=== Section Start ===

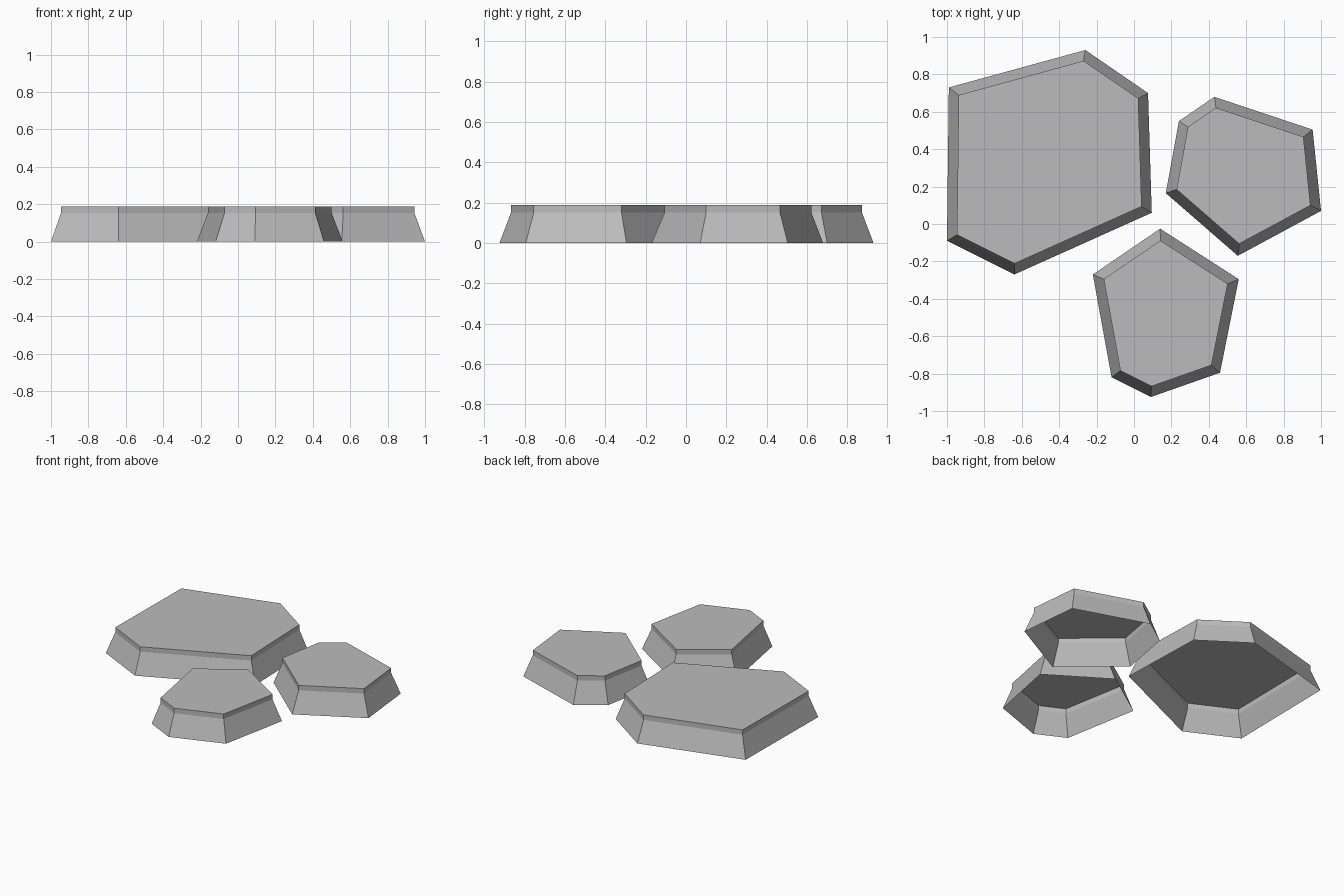
import bpy
import bmesh
from mathutils import Vector

cube = bpy.data.objects.get("Cube")
if cube:
    bpy.data.objects.remove(cube, do_unlink=True)

# Single stone colour
stone = bpy.data.materials.new("stone_grey")
stone.use_nodes = True
grey = (0.5, 0.5, 0.5, 1)
stone.diffuse_color = grey
bsdf = next(n for n in stone.node_tree.nodes if n.type == "BSDF_PRINCIPLED")
bsdf.inputs["Base Color"].default_value = grey

SHOULDER, TOP, INSET = 0.152, 0.188, 0.053


def inset_outline(outline, distance):
    """Move every edge of a counter-clockwise outline inwards."""
    points = [Vector(p) for p in outline]
    result = []
    for i, p in enumerate(points):
        a = (p - points[i - 1]).normalized()
        b = (points[(i + 1) % len(points)] - p).normalized()
        na, nb = Vector((-a.y, a.x)), Vector((-b.y, b.x))
        result.append(p + (na + nb) * distance / (1 + na.dot(nb)))
    return result


def make_slab(name, outline):
    """Open-bottomed stone: sloped skirt, short upright rim, flat top."""
    bm = bmesh.new()
    inner = inset_outline(outline, INSET)
    rings = [[bm.verts.new((p[0], p[1], z)) for p in ring]
             for ring, z in ((outline, 0), (inner, SHOULDER), (inner, TOP))]
    n = len(outline)
    for low, high in zip(rings, rings[1:]):
        for i in range(n):
            j = (i + 1) % n
            bm.faces.new((low[i], low[j], high[j], high[i]))
    bm.faces.new(rings[-1])
    mesh = bpy.data.meshes.new(name)
    bm.to_mesh(mesh)
    bm.free()
    mesh.materials.append(stone)
    bpy.context.collection.objects.link(bpy.data.objects.new(name, mesh))


# Ground outlines, counter-clockwise
make_slab("large_stone", [(-0.99, 0.73), (-1, -0.09), (-0.64, -0.27),
                          (0.095, 0.06), (0.075, 0.7), (-0.26, 0.93)])
make_slab("left_stone", [(0.24, 0.55), (0.17, 0.165), (0.555, -0.17),
                         (1, 0.07), (0.955, 0.505), (0.43, 0.68)])
make_slab("front_stone", [(0.14, -0.025), (-0.22, -0.27), (-0.12, -0.82),
                          (0.09, -0.925), (0.46, -0.795), (0.56, -0.295)])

=== Section End ===

WORK TO COMPLETE
From the first line to the last, repeat the records exactly, leaving out the pictures.

PROBLEM SOLUTION
import bpy
import bmesh
from mathutils import Vector

cube = bpy.data.objects.get("Cube")
if cube:
    bpy.data.objects.remove(cube, do_unlink=True)

# Single stone colour
stone = bpy.data.materials.new("stone_grey")
stone.use_nodes = True
grey = (0.5, 0.5, 0.5, 1)
stone.diffuse_color = grey
bsdf = next(n for n in stone.node_tree.nodes if n.type == "BSDF_PRINCIPLED")
bsdf.inputs["Base Color"].default_value = grey

SHOULDER, TOP, INSET = 0.152, 0.188, 0.053


def inset_outline(outline, distance):
    """Move every edge of a counter-clockwise outline inwards."""
    points = [Vector(p) for p in outline]
    result = []
    for i, p in enumerate(points):
        a = (p - points[i - 1]).normalized()
        b = (points[(i + 1) % len(points)] - p).normalized()
        na, nb = Vector((-a.y, a.x)), Vector((-b.y, b.x))
        result.append(p + (na + nb) * distance / (1 + na.dot(nb)))
    return result


def make_slab(name, outline):
    """Open-bottomed stone: sloped skirt, short upright rim, flat top."""
    bm = bmesh.new()
    inner = inset_outline(outline, INSET)
    rings = [[bm.verts.new((p[0], p[1], z)) for p in ring]
             for ring, z in ((outline, 0), (inner, SHOULDER), (inner, TOP))]
    n = len(outline)
    for low, high in zip(rings, rings[1:]):
        for i in range(n):
            j = (i + 1) % n
            bm.faces.new((low[i], low[j], high[j], high[i]))
    bm.faces.new(rings[-1])
    mesh = bpy.data.meshes.new(name)
    bm.to_mesh(mesh)
    bm.free()
    mesh.materials.append(stone)
    bpy.context.collection.objects.link(bpy.data.objects.new(name, mesh))


# Ground outlines, counter-clockwise
make_slab("large_stone", [(-0.99, 0.73), (-1, -0.09), (-0.64, -0.27),
                          (0.095, 0.06), (0.075, 0.7), (-0.26, 0.93)])
make_slab("left_stone", [(0.24, 0.55), (0.17, 0.165), (0.555, -0.17),
                         (1, 0.07), (0.955, 0.505), (0.43, 0.68)])
make_slab("front_stone", [(0.14, -0.025), (-0.22, -0.27), (-0.12, -0.82),
                          (0.09, -0.925), (0.46, -0.795), (0.56, -0.295)])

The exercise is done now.